Simon B. first picked up a violin at age seven, starting with a few years of classical training before veering into traditional folk music. He loved it. Then, as a teenager, his chosen instrument just wasn't cool anymore. "It didn't seem entirely relevant to my interests," he admits now. By 18, he was experimenting with heavy bands, but the two violins he kept at home kept calling out to him, demanding attention. "It does nag at you a little bit that you should keep it up. You don't want to lose that skill."

He eventually started incorporating the instrument into this heavier music, and the violin once again became a crucial part of his musical life. He first played it in the DIY screamo act We Came Out Like Tigers — which also included drummer Matthew B. and Simon B.'s longtime friend, guitarist Fabian D. — which eventually morphed into Dawn Ray'd. "Our last band broke up and we started this band basically the same day," he says. "I think we probably practiced a week later."

To this day, the violin remains with him on festival stages, in basements, at fundraisers in Liverpool and at the crust-punk/black-metal gigs in squats across Europe that he finds especially inspiring. But after once witnessing festival stage-divers stomp across the stage just inches from his precious acoustic instrument, the Dawn Ray'd frontman wisely switched to a modern, "road proof" solid-body model better suited to getting "sweated on and bashed about."

"Crust shows are a lot rowdier, and we get heckled a lot more, but always in a friendly and funny way," he says of Dawn Ray'd's live performances. "These lyrics are about very serious things. At the same time, as people, we are very multifaceted. Some days, the set is really, really angry, depending on how I'm feeling. Other times, for me, it's a very sad 23 minutes. In the middle of the night in a squat, and we drink a lot — it can be a very fun experience."

The crowds are dependably engaged with the sound  or the message either way. And if something onstage gets damaged, the band is prepared to deal with it. "We're on our third version of our banner," he says. "If it gets destroyed, we'll make another one." Dawn Ray'd's music and personal philosophies have been intertwined from day one — even their name was inspired by the works of the American anarchist poet Voltairine de Cleyre. "From the start, we had a rough outline of what we wanted this band to be," says Simon B. "It was always going to be political because that's who we are as people. It takes time to work things out, and what direction you want to go in. Black metal is a very broad genre."

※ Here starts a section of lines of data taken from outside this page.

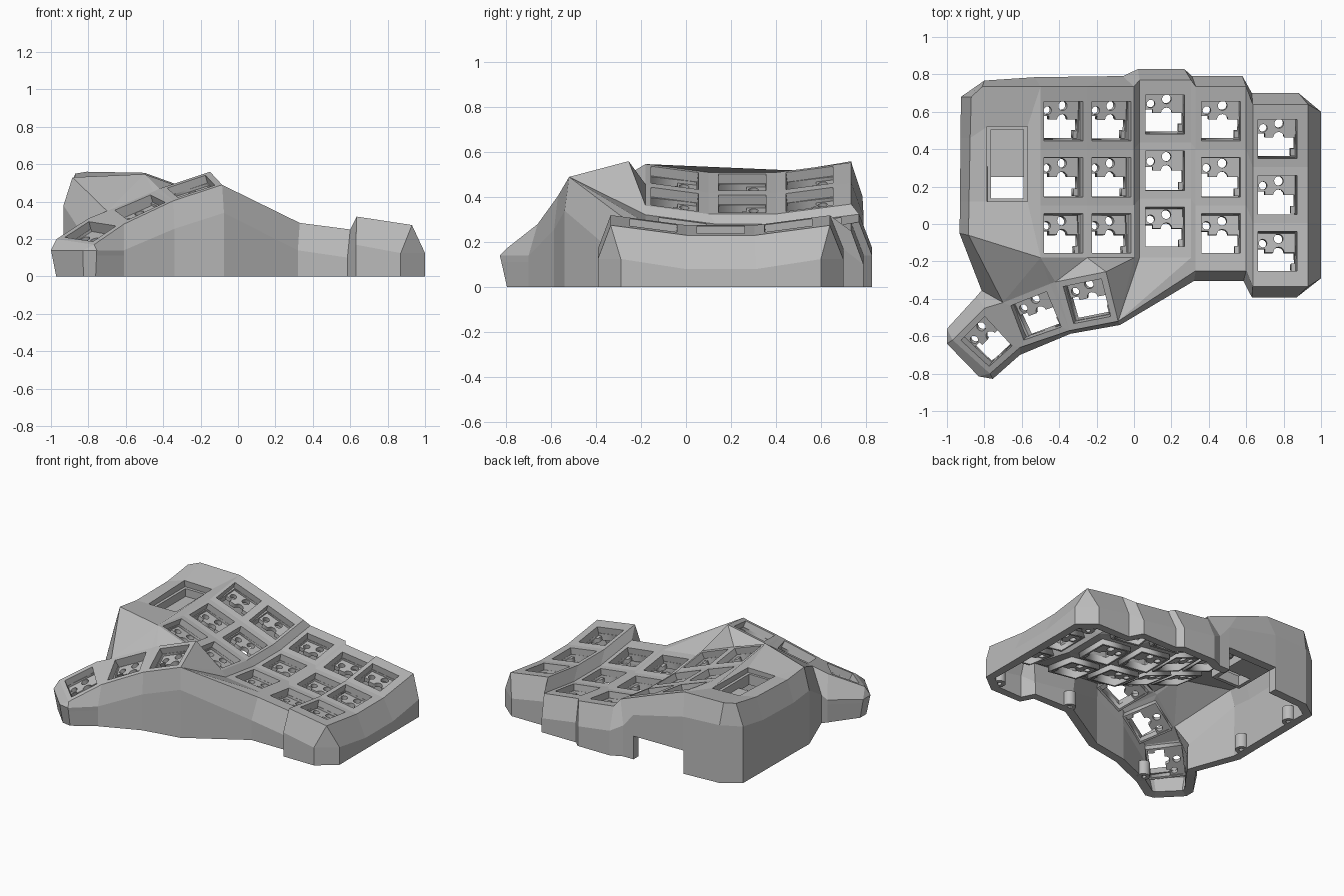
import bpy, bmesh, math
from mathutils import Vector, Matrix

cube = bpy.data.objects.get("Cube")
if cube:
    bpy.data.objects.remove(cube, do_unlink=True)

grey = bpy.data.materials.new("case_grey")
grey.use_nodes = True
colour = (0.5, 0.5, 0.5, 1)
grey.diffuse_color = colour
for node in grey.node_tree.nodes:
    if node.type == 'BSDF_PRINCIPLED':
        node.inputs["Base Color"].default_value = colour


def add_object(name, mesh, matrix=None):
    obj = bpy.data.objects.new(name, mesh)
    bpy.context.collection.objects.link(obj)
    if not mesh.materials:
        mesh.materials.append(grey)
    if matrix:
        obj.matrix_world = matrix
    return obj


def circle(x, y, r, n=16):
    return [(x + r * math.cos(math.tau * k / n), y + r * math.sin(math.tau * k / n)) for k in range(n)]


def square(h):
    return [(-h, -h), (h, -h), (h, h), (-h, h)]


def flat_mesh(name, outlines, thickness):
    """Extruded flat profile; inner outlines become holes."""
    curve = bpy.data.curves.new(name, 'CURVE')
    curve.dimensions, curve.fill_mode, curve.extrude = '2D', 'BOTH', thickness / 2
    for pts in outlines:
        spline = curve.splines.new('POLY')
        spline.points.add(len(pts) - 1)
        for point, (x, y) in zip(spline.points, pts):
            point.co = (x, y, 0, 1)
        spline.use_cyclic_u = True
    helper = bpy.data.objects.new(name + "_helper", curve)
    bpy.context.collection.objects.link(helper)
    bpy.context.view_layer.update()
    graph = bpy.context.evaluated_depsgraph_get()
    mesh = bpy.data.meshes.new_from_object(helper.evaluated_get(graph))
    mesh.name = name
    bpy.data.objects.remove(helper, do_unlink=True)
    mesh.materials.clear()
    return mesh


def box(name, lo, hi):
    bm = bmesh.new()
    bmesh.ops.create_cube(bm, size=1)
    lo, hi = Vector(lo), Vector(hi)
    for v in bm.verts:
        v.co = (lo + hi) / 2 + v.co * (hi - lo)
    mesh = bpy.data.meshes.new(name)
    bm.to_mesh(mesh)
    bm.free()
    return add_object(name, mesh)


# ---- case skin, thickened later ----
skin = bmesh.new()
lookup = {}


def vert(p):
    key = tuple(round(c, 4) for c in p)
    if key not in lookup:
        lookup[key] = skin.verts.new(key)
    return lookup[key]


def face(*points):
    verts = list(dict.fromkeys(vert(p) for p in points))
    if len(verts) > 2:
        skin.faces.new(verts)


# switch holder: notched half plate with two round holes, inside a square frame
notch = [(0.015 + 0.03 * math.cos(a), 0.03 * math.sin(a)) for a in [math.pi * k / 6 for k in range(7)]]
holder = [(-.11, .11), (.11, .11), (.11, -.1), (.08, -.1), (.08, -.06), (.1, -.06), (.1, 0)]
holder += notch + [(-.06, 0), (-.06, .02), (-.11, .02)]
holder_mesh = flat_mesh("switch_holder", [holder, circle(-.07, .05, .022), circle(.015, .075, .025)], .03)
frame_mesh = flat_mesh("switch_frame", [square(.118), square(.104)], .05)


def key_cell(name, fl, fr, br, bl, u0=.12, u1=.88, v0=.12, v1=.88):
    """Plate cell with a square key opening, its switch holder and frame."""
    fl, fr, br, bl = map(Vector, (fl, fr, br, bl))

    def at(u, v):
        return fl.lerp(fr, u).lerp(bl.lerp(br, u), v)
    outer = [fl, fr, br, bl]
    inner = [at(u0, v0), at(u1, v0), at(u1, v1), at(u0, v1)]
    for k in range(4):
        n = (k + 1) % 4
        face(outer[k], outer[n], inner[n], inner[k])
    x = (inner[1] + inner[2] - inner[0] - inner[3]).normalized()
    z = x.cross(inner[2] + inner[3] - inner[0] - inner[1]).normalized()
    turn = Matrix((x, z.cross(x), z)).transposed().to_4x4()
    centre = sum(inner, Vector()) / 4
    add_object(name + "_holder", holder_mesh, Matrix.Translation(centre - z * .075) @ turn)
    add_object(name + "_frame", frame_mesh, Matrix.Translation(centre - z * .07) @ turn)


# finger columns: left x, right x, key x, middle y, left z, right z, front reach
columns = [(-.5, -.25, -.378, .25, .51, .42, -.43),
           (-.25, 0, -.12, .25, .42, .325, -.43),
           (.03, .305, .166, .285, .28, .245, -.465),
           (.33, .6, .465, .25, .24, .205, -.5),
           (.635, .93, .768, .155, .275, .23, -.49)]
edges = []
for c, (x0, x1, xk, ym, z0, z1, front) in enumerate(columns):
    steps = (front, -.15, .15, .485)
    rise = [.045 * max(0, abs(s) - .15) / .34 for s in steps]
    left = [(x0, ym + s, z0 + r) for s, r in zip(steps, rise)]
    right = [(x1, ym + s, z1 + r) for s, r in zip(steps, rise)]
    edges.append((left, right))
    for j in range(3):
        a, b, mid = steps[j], steps[j + 1], (j - 1) * .3
        key_cell(f"finger_key_{c}_{j}", left[j], right[j], right[j + 1], left[j + 1],
                 (xk - .104 - x0) / (x1 - x0), (xk + .104 - x0) / (x1 - x0),
                 (mid - .105 - a) / (b - a), (mid + .105 - a) / (b - a))

# steps between neighbouring columns
for c in range(1, 4):
    a, b = edges[c][1], edges[c + 1][0]
    for j in range(3):
        face(a[j], b[j], b[j + 1], a[j + 1])

# thumb cluster
a_bl, a_br, a_fr, a_fl = (-.42, -.31, .47), (-.15, -.255, .56), (-.085, -.52, .49), (-.345, -.57, .405)
b_bl, b_br, b_fl = (-.7, -.42, .35), (-.45, -.32, .455), (-.61, -.66, .28)
c_br, c_fl, c_bl = (-.8, -.45, .31), (-.77, -.8, .17), (-.97, -.62, .2)
key_cell("thumb_key_inner", a_fl, a_fr, a_br, a_bl)
key_cell("thumb_key_middle", b_fl, a_fl, b_br, b_bl)
key_cell("thumb_key_outer", c_fl, b_fl, c_br, c_bl)
face(a_fl, a_bl, b_br)
face(b_fl, b_bl, c_br)

# display panel with its window, curved like the columns
l_front, l_back, l_corner = (-.885, -.06, .53), (-.81, .735, .56), (-.87, .68, .55)
l_low, l_high = (-.882, .12, .508), (-.876, .46, .515)
win = [(-.785, .12, .508), (-.57, .12, .51), (-.57, .52, .517), (-.785, .52, .522)]
side = edges[0][0]
face(l_front, side[0], win[1], win[0])
face(win[1], *side, win[2])
face(win[2], side[3], l_back, win[3])
face(win[3], l_back, l_corner, l_high)
face(win[3], l_high, l_low, win[0])
face(l_low, l_front, win[0])

# slopes joining the thumb cluster to the finger plate
f0, f1, f2 = edges[0][0][0], edges[1][0][0], edges[1][1][0]
g0, g1, h0 = edges[2][0][0], edges[2][1][0], edges[3][0][0]
for tri in ((f0, f1, a_bl), (a_bl, f1, a_br), (a_br, f1, f2), (a_br, f2, a_fr), (f0, a_bl, b_br),
            (f0, b_br, b_bl), (l_front, f0, b_bl), (f2, g0, a_fr), (g0, g1, a_fr), (g1, h0, a_fr)):
    face(*tri)

# outer wall: rim point with the widest wall position below it
back = [(e[0][3], e[1][3]) for e in edges]
k0, k1, k_low, k_high, _ = edges[4][0][0], *edges[4][1]
wall = [(c_bl, -1, -.56), (c_bl, -1, -.64), (c_fl, -.83, -.815), (c_fl, -.755, -.828), (b_fl, -.61, -.7),
        (a_fl, -.34, -.587), (a_fr, -.075, -.54), (h0, .32, -.305), (edges[3][1][0], .585, -.305),
        (k0, .63, -.392), (k1, .87, -.392), (k1, 1, -.29), (k_low, 1, 0), (k_high, 1, .31),
        (back[4][1], 1, .6), (back[4][1], .88, .7),
        (back[4][0], .63, .7), (back[3][1], .58, .79), (back[3][0], .31, .79), (back[2][1], .27, .828),
        (back[2][0], .02, .828), (back[1][1], -.06, .79), (back[1][0], -.14, .79), (back[0][0], -.53, .785),
        (l_back, -.8, .767), (l_corner, -.925, .68), (l_high, -.928, .46), (l_low, -.93, .12),
        (l_front, -.933, -.05), (b_bl, -.815, -.355), (c_br, -.84, -.385)]
rings = []
for rim, x, y in wall:
    widest = Vector((x, y, max(.14, rim[2] - .15) if x < .5 else rim[2] - .15))
    foot = Vector((x, y, 0))
    if x < -.7 and y < -.4:
        foot = foot.lerp(Vector((-.8, -.6, 0)), .14)
    sill = foot.lerp(widest, min(.165 / widest.z, .8))
    rings.append([rim, widest, sill, foot])
for k, low in enumerate(rings):
    nxt = rings[(k + 1) % len(rings)]
    # the cable opening leaves out the lowest panel of one wall
    cable = low[0] == back[1][0] and nxt[0] == back[0][0]
    for j in range(2 if cable else 3):
        face(low[j], low[j + 1], nxt[j + 1], nxt[j])

bmesh.ops.recalc_face_normals(skin, faces=skin.faces)
if sum(f.normal.z * f.calc_area() for f in skin.faces) < 0:
    bmesh.ops.reverse_faces(skin, faces=skin.faces)
shell = bpy.data.meshes.new("case_shell")
skin.to_mesh(shell)
skin.free()
thick = add_object("case_shell", shell).modifiers.new("thickness", 'SOLIDIFY')
thick.thickness, thick.offset = .06, -1

# display tray under the window
box("tray_floor", (-.79, .25, .4), (-.565, .535, .42))
for name, lo, hi in (("left", (-.79, .11, .4), (-.765, .54, .475)), ("right", (-.59, .11, .4), (-.56, .54, .475)),
                     ("front", (-.765, .11, .4), (-.59, .135, .475)), ("back", (-.765, .505, .4), (-.59, .54, .475))):
    box("tray_wall_" + name, lo, hi)

# screw posts against the wall
post_mesh = flat_mesh("screw_post", [circle(0, 0, .042), circle(0, 0, .016)], .1)
for k, (x, y) in enumerate([(.88, -.3), (.34, -.24), (-.6, -.62), (-.86, .05), (-.86, .52), (.88, .59)]):
    add_object(f"screw_post_{k}", post_mesh, Matrix.Translation((x, y, .05)))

It was with that ambitious mindset that Dawn Ray'd entered Vagrant Recordings in Southport, England, to record The Unlawful Assembly, the follow-up to their 2015 introductory EP. Opening track "Fire Sermon" begins with waves of harmonium and feedback, then shifts into a frantic piston-like tempo and stormy guitar riff, as an enraged Simon B. growls of revolution and inhuman bondage: "It's time to empty the cells/They must be told they were never forgotten/That their suffering will not be forgiven." There are also melodic passages on violin here and on "The Abyssal Plain," colliding ancient and modern, like a sea shanty on hyper-drive. The singer takes special care in his lyric writing, and works to make his vocals as clear as possible while singing "as harsh and as inhuman as you can get." His personal favorite track on the album is "Emptiness Beneath the Great Emptiness," a raging anti-religious screed inspired by abuses within the Catholic Church. At shows, fans roar along to the lyric: "Let the fires burn as a signal!"

"The way the world is going, you have to be aware of what's going on around you," says Simon B. of his lyrics. "We live in a very working-class city. I live in a very multicultural neighborhood. These issues are very apparent to me every day. I'm also touring, and having to travel across borders, past refugee camps. These aren't abstract concepts or intellectual games. They're very real issues that involve real people."